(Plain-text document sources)
Content starts

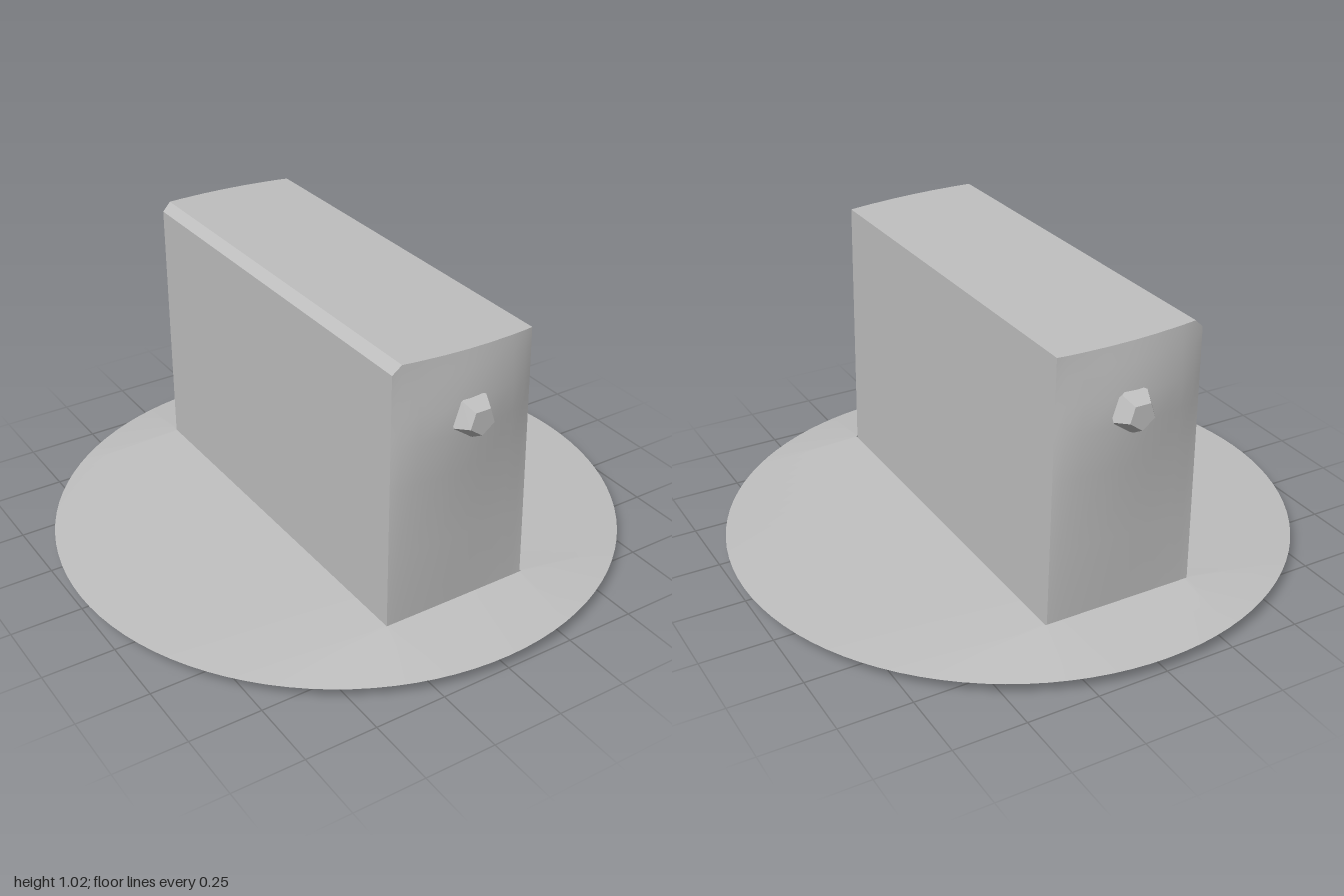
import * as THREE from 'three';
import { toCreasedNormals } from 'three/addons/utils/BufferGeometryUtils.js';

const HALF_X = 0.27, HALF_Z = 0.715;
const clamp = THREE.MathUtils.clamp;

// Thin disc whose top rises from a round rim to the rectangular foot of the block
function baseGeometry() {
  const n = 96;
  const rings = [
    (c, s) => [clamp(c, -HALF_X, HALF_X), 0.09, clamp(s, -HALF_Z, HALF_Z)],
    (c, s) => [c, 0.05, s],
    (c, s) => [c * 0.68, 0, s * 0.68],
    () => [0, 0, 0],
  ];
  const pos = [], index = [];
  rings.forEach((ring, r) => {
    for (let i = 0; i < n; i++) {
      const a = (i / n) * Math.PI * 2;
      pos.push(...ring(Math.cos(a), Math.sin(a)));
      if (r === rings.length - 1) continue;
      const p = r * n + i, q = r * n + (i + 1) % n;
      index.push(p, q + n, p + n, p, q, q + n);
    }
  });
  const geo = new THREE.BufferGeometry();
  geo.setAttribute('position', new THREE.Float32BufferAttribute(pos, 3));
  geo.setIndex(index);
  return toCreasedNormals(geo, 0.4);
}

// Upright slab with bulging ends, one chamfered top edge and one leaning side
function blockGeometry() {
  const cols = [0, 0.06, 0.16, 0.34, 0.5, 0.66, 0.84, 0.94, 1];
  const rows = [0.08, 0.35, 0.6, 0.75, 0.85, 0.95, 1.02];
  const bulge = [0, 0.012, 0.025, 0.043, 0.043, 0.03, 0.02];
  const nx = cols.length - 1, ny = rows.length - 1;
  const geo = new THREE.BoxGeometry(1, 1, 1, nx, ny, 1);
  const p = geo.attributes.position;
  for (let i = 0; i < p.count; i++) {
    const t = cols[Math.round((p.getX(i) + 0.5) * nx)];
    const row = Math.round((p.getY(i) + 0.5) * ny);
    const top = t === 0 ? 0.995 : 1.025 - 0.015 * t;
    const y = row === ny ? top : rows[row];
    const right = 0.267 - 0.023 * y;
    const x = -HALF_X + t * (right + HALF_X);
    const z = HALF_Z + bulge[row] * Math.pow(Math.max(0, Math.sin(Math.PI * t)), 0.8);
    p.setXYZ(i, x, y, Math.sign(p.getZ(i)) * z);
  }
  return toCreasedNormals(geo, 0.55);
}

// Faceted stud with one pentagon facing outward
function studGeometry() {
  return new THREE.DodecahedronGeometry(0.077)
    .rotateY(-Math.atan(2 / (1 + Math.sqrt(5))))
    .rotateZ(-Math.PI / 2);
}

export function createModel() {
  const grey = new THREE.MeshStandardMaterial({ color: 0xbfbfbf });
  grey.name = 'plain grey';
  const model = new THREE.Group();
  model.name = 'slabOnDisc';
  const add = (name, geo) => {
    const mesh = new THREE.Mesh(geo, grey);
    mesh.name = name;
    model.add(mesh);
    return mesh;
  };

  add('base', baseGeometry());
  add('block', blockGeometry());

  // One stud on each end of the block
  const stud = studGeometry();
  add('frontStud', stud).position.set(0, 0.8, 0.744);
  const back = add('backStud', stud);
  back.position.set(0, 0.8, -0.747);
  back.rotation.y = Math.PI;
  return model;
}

Content ends

This calls for each record above to be set down exactly, with the images skipped.

import * as THREE from 'three';
import { toCreasedNormals } from 'three/addons/utils/BufferGeometryUtils.js';

const HALF_X = 0.27, HALF_Z = 0.715;
const clamp = THREE.MathUtils.clamp;

// Thin disc whose top rises from a round rim to the rectangular foot of the block
function baseGeometry() {
  const n = 96;
  const rings = [
    (c, s) => [clamp(c, -HALF_X, HALF_X), 0.09, clamp(s, -HALF_Z, HALF_Z)],
    (c, s) => [c, 0.05, s],
    (c, s) => [c * 0.68, 0, s * 0.68],
    () => [0, 0, 0],
  ];
  const pos = [], index = [];
  rings.forEach((ring, r) => {
    for (let i = 0; i < n; i++) {
      const a = (i / n) * Math.PI * 2;
      pos.push(...ring(Math.cos(a), Math.sin(a)));
      if (r === rings.length - 1) continue;
      const p = r * n + i, q = r * n + (i + 1) % n;
      index.push(p, q + n, p + n, p, q, q + n);
    }
  });
  const geo = new THREE.BufferGeometry();
  geo.setAttribute('position', new THREE.Float32BufferAttribute(pos, 3));
  geo.setIndex(index);
  return toCreasedNormals(geo, 0.4);
}

// Upright slab with bulging ends, one chamfered top edge and one leaning side
function blockGeometry() {
  const cols = [0, 0.06, 0.16, 0.34, 0.5, 0.66, 0.84, 0.94, 1];
  const rows = [0.08, 0.35, 0.6, 0.75, 0.85, 0.95, 1.02];
  const bulge = [0, 0.012, 0.025, 0.043, 0.043, 0.03, 0.02];
  const nx = cols.length - 1, ny = rows.length - 1;
  const geo = new THREE.BoxGeometry(1, 1, 1, nx, ny, 1);
  const p = geo.attributes.position;
  for (let i = 0; i < p.count; i++) {
    const t = cols[Math.round((p.getX(i) + 0.5) * nx)];
    const row = Math.round((p.getY(i) + 0.5) * ny);
    const top = t === 0 ? 0.995 : 1.025 - 0.015 * t;
    const y = row === ny ? top : rows[row];
    const right = 0.267 - 0.023 * y;
    const x = -HALF_X + t * (right + HALF_X);
    const z = HALF_Z + bulge[row] * Math.pow(Math.max(0, Math.sin(Math.PI * t)), 0.8);
    p.setXYZ(i, x, y, Math.sign(p.getZ(i)) * z);
  }
  return toCreasedNormals(geo, 0.55);
}

// Faceted stud with one pentagon facing outward
function studGeometry() {
  return new THREE.DodecahedronGeometry(0.077)
    .rotateY(-Math.atan(2 / (1 + Math.sqrt(5))))
    .rotateZ(-Math.PI / 2);
}

export function createModel() {
  const grey = new THREE.MeshStandardMaterial({ color: 0xbfbfbf });
  grey.name = 'plain grey';
  const model = new THREE.Group();
  model.name = 'slabOnDisc';
  const add = (name, geo) => {
    const mesh = new THREE.Mesh(geo, grey);
    mesh.name = name;
    model.add(mesh);
    return mesh;
  };

  add('base', baseGeometry());
  add('block', blockGeometry());

  // One stud on each end of the block
  const stud = studGeometry();
  add('frontStud', stud).position.set(0, 0.8, 0.744);
  const back = add('backStud', stud);
  back.position.set(0, 0.8, -0.747);
  back.rotation.y = Math.PI;
  return model;
}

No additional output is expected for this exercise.